> _Pictures paired with source code_:
################

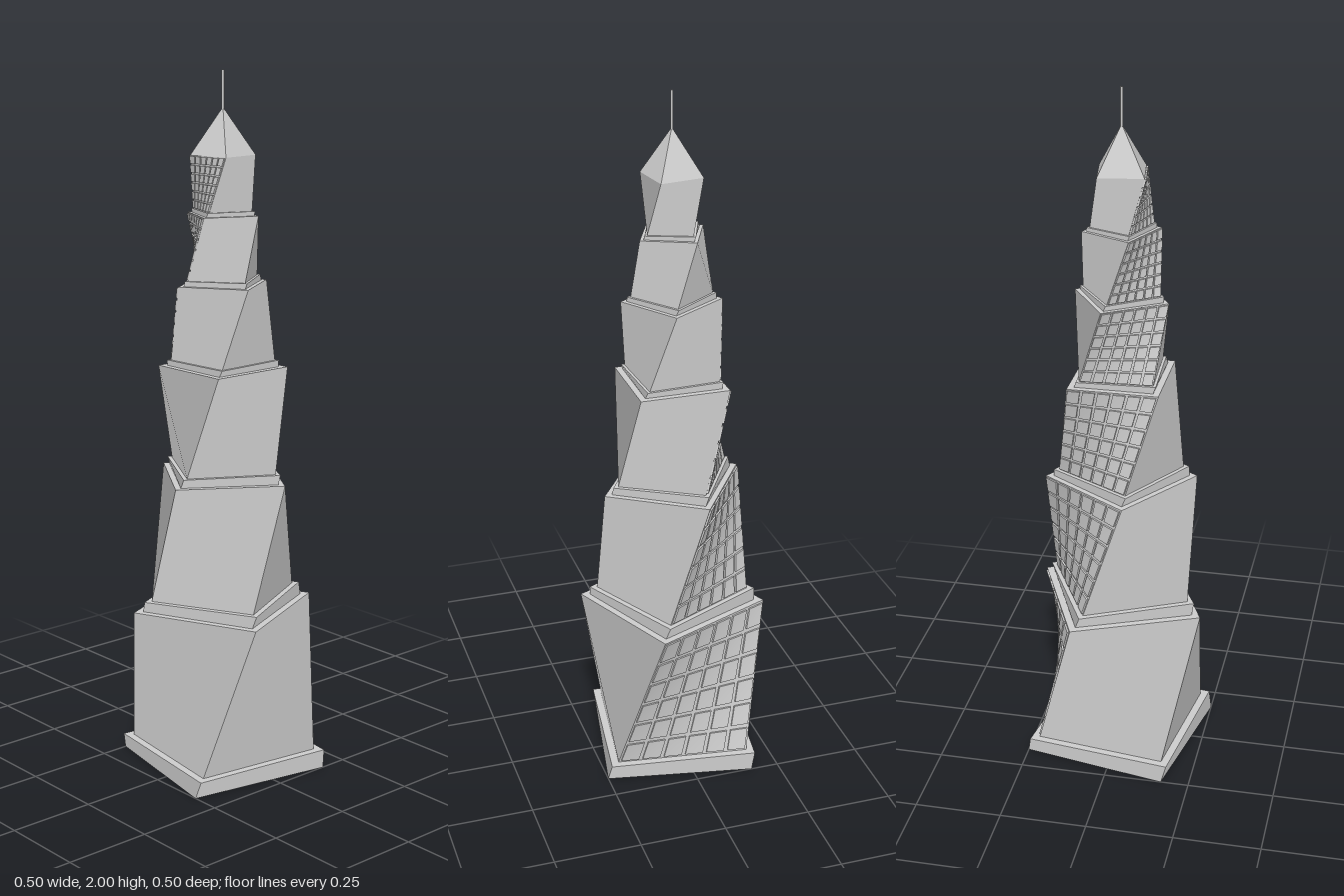
import * as THREE from 'three';
import { mergeGeometries } from 'three/addons/utils/BufferGeometryUtils.js';

const material = new THREE.MeshStandardMaterial({ color: 0xcccccc });
const rad = THREE.MathUtils.degToRad;

// Square ring point: unit-square position scaled to corner radius r and turned by deg
function ringPoint(x, z, r, deg) {
  const s = r * Math.SQRT2, c = Math.cos(rad(deg)), k = Math.sin(rad(deg));
  return [s * (x * c + z * k), s * (z * c - x * k)];
}

// Moves a geometry lying in the unit box into a block with straight, ruled, twisted walls
function twist(geometry, { y0, y1, r0, r1, a0, a1 }) {
  const p = geometry.attributes.position;
  for (let i = 0; i < p.count; i++) {
    const t = p.getY(i) + 0.5;
    const [bx, bz] = ringPoint(p.getX(i), p.getZ(i), r0, a0);
    const [tx, tz] = ringPoint(p.getX(i), p.getZ(i), r1, a1);
    p.setXYZ(i, bx + (tx - bx) * t, y0 + (y1 - y0) * t, bz + (tz - bz) * t);
  }
  geometry.computeVertexNormals();
  return geometry;
}

// Twisted block whose sides fold outward along a diagonal, one even normal per side.
// firstSide 1 leaves the +x side open.
function foldedBlock(block, firstSide) {
  const geometry = new THREE.BoxGeometry(1, 1, 1);
  const index = [];
  for (let side = firstSide; side < 6; side++) {
    index.push(...[0, 2, 3, 0, 3, 1].map((k) => side * 4 + k));
  }
  geometry.setIndex(index);
  twist(geometry, block);
  const { position, normal } = geometry.attributes;
  for (let v = 0; v < 24; v += 4) {
    const [a, d, b, c] = [0, 1, 2, 3].map((k) => new THREE.Vector3().fromBufferAttribute(position, v + k));
    const n = c.sub(a).cross(d.sub(b)).normalize();
    for (let k = 0; k < 4; k++) normal.setXYZ(v + k, n.x, n.y, n.z);
  }
  return geometry;
}

// Smoothly curved wall closing the +x side
function curvedWall(block) {
  return twist(new THREE.PlaneGeometry(1, 1, 8, 8).rotateY(Math.PI / 2).translate(0.5, 0, 0), block);
}

// Grid of raised panels on the +x wall
function windowGrid(block, cols = 6, rows = 6) {
  const depth = 0.005 / (block.r0 * Math.SQRT2);
  const panels = [];
  for (let c = 0; c < cols; c++) {
    for (let r = 0; r < rows; r++) {
      const g = new THREE.BoxGeometry(2 * depth, 0.82 / rows, 0.82 / cols);
      g.translate(0.5, (r + 0.5) / rows - 0.5, (c + 0.5) / cols - 0.5);
      panels.push(twist(g, block));
    }
  }
  return mergeGeometries(panels);
}

export function createModel() {
  const tower = new THREE.Group();
  tower.name = 'twistedTower';
  const add = (name, geometry, parent = tower) => {
    const mesh = new THREE.Mesh(geometry, material);
    mesh.name = name;
    parent.add(mesh);
    return mesh;
  };

  // Each tier: ledge bottom, wall bottom, wall top, ledge radius, wall radii, start and end angle
  const tiers = [
    [0, 0.048, 0.48, 0.302, 0.271, 0.27, -11, 23.5],
    [0.48, 0.512, 0.865, 0.242, 0.22, 0.217, 23.5, 56.7],
    [0.865, 0.89, 1.18, 0.194, 0.178, 0.182, 56.7, 90],
    [1.18, 1.197, 1.415, 0.157, 0.146, 0.141, 90, 123],
    [1.415, 1.43, 1.608, 0.124, 0.114, 0.11, 123, 156],
    [1.608, 1.62, 1.77, 0.097, 0.088, 0.09, 156, 189],
  ];
  tiers.forEach(([y0, y1, y2, ledgeR, r0, r1, start, end], i) => {
    const tier = new THREE.Group();
    tier.name = `tier${i + 1}`;
    tower.add(tier);
    const ledge = { y0, y1, r0: ledgeR, r1: ledgeR, a0: start, a1: start + 3 };
    const wall = { y0: y1, y1: y2, r0, r1, a0: start + 3, a1: end };
    add('ledge', foldedBlock(ledge, 0), tier);
    add('walls', foldedBlock(wall, 1), tier);
    add('windowWall', curvedWall(wall), tier);
    add('windows', windowGrid(wall), tier);
  });

  // Four-sided pointed roof, aligned with the topmost wall
  const roof = new THREE.ConeGeometry(0.09, 0.13, 4).toNonIndexed();
  roof.computeVertexNormals();
  roof.rotateY(rad(45 + 189));
  add('roof', roof).position.y = 1.835;

  // Antenna
  add('antenna', new THREE.CylinderGeometry(0.004, 0.004, 0.12, 8)).position.y = 1.94;
  return tower;
}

################

> _PROMPT_: Reproduce the data exactly, please, and omit its pictures.

> _EXERCISE ANSWER_:
import * as THREE from 'three';
import { mergeGeometries } from 'three/addons/utils/BufferGeometryUtils.js';

const material = new THREE.MeshStandardMaterial({ color: 0xcccccc });
const rad = THREE.MathUtils.degToRad;

// Square ring point: unit-square position scaled to corner radius r and turned by deg
function ringPoint(x, z, r, deg) {
  const s = r * Math.SQRT2, c = Math.cos(rad(deg)), k = Math.sin(rad(deg));
  return [s * (x * c + z * k), s * (z * c - x * k)];
}

// Moves a geometry lying in the unit box into a block with straight, ruled, twisted walls
function twist(geometry, { y0, y1, r0, r1, a0, a1 }) {
  const p = geometry.attributes.position;
  for (let i = 0; i < p.count; i++) {
    const t = p.getY(i) + 0.5;
    const [bx, bz] = ringPoint(p.getX(i), p.getZ(i), r0, a0);
    const [tx, tz] = ringPoint(p.getX(i), p.getZ(i), r1, a1);
    p.setXYZ(i, bx + (tx - bx) * t, y0 + (y1 - y0) * t, bz + (tz - bz) * t);
  }
  geometry.computeVertexNormals();
  return geometry;
}

// Twisted block whose sides fold outward along a diagonal, one even normal per side.
// firstSide 1 leaves the +x side open.
function foldedBlock(block, firstSide) {
  const geometry = new THREE.BoxGeometry(1, 1, 1);
  const index = [];
  for (let side = firstSide; side < 6; side++) {
    index.push(...[0, 2, 3, 0, 3, 1].map((k) => side * 4 + k));
  }
  geometry.setIndex(index);
  twist(geometry, block);
  const { position, normal } = geometry.attributes;
  for (let v = 0; v < 24; v += 4) {
    const [a, d, b, c] = [0, 1, 2, 3].map((k) => new THREE.Vector3().fromBufferAttribute(position, v + k));
    const n = c.sub(a).cross(d.sub(b)).normalize();
    for (let k = 0; k < 4; k++) normal.setXYZ(v + k, n.x, n.y, n.z);
  }
  return geometry;
}

// Smoothly curved wall closing the +x side
function curvedWall(block) {
  return twist(new THREE.PlaneGeometry(1, 1, 8, 8).rotateY(Math.PI / 2).translate(0.5, 0, 0), block);
}

// Grid of raised panels on the +x wall
function windowGrid(block, cols = 6, rows = 6) {
  const depth = 0.005 / (block.r0 * Math.SQRT2);
  const panels = [];
  for (let c = 0; c < cols; c++) {
    for (let r = 0; r < rows; r++) {
      const g = new THREE.BoxGeometry(2 * depth, 0.82 / rows, 0.82 / cols);
      g.translate(0.5, (r + 0.5) / rows - 0.5, (c + 0.5) / cols - 0.5);
      panels.push(twist(g, block));
    }
  }
  return mergeGeometries(panels);
}

export function createModel() {
  const tower = new THREE.Group();
  tower.name = 'twistedTower';
  const add = (name, geometry, parent = tower) => {
    const mesh = new THREE.Mesh(geometry, material);
    mesh.name = name;
    parent.add(mesh);
    return mesh;
  };

  // Each tier: ledge bottom, wall bottom, wall top, ledge radius, wall radii, start and end angle
  const tiers = [
    [0, 0.048, 0.48, 0.302, 0.271, 0.27, -11, 23.5],
    [0.48, 0.512, 0.865, 0.242, 0.22, 0.217, 23.5, 56.7],
    [0.865, 0.89, 1.18, 0.194, 0.178, 0.182, 56.7, 90],
    [1.18, 1.197, 1.415, 0.157, 0.146, 0.141, 90, 123],
    [1.415, 1.43, 1.608, 0.124, 0.114, 0.11, 123, 156],
    [1.608, 1.62, 1.77, 0.097, 0.088, 0.09, 156, 189],
  ];
  tiers.forEach(([y0, y1, y2, ledgeR, r0, r1, start, end], i) => {
    const tier = new THREE.Group();
    tier.name = `tier${i + 1}`;
    tower.add(tier);
    const ledge = { y0, y1, r0: ledgeR, r1: ledgeR, a0: start, a1: start + 3 };
    const wall = { y0: y1, y1: y2, r0, r1, a0: start + 3, a1: end };
    add('ledge', foldedBlock(ledge, 0), tier);
    add('walls', foldedBlock(wall, 1), tier);
    add('windowWall', curvedWall(wall), tier);
    add('windows', windowGrid(wall), tier);
  });

  // Four-sided pointed roof, aligned with the topmost wall
  const roof = new THREE.ConeGeometry(0.09, 0.13, 4).toNonIndexed();
  roof.computeVertexNormals();
  roof.rotateY(rad(45 + 189));
  add('roof', roof).position.y = 1.835;

  // Antenna
  add('antenna', new THREE.CylinderGeometry(0.004, 0.004, 0.12, 8)).position.y = 1.94;
  return tower;
}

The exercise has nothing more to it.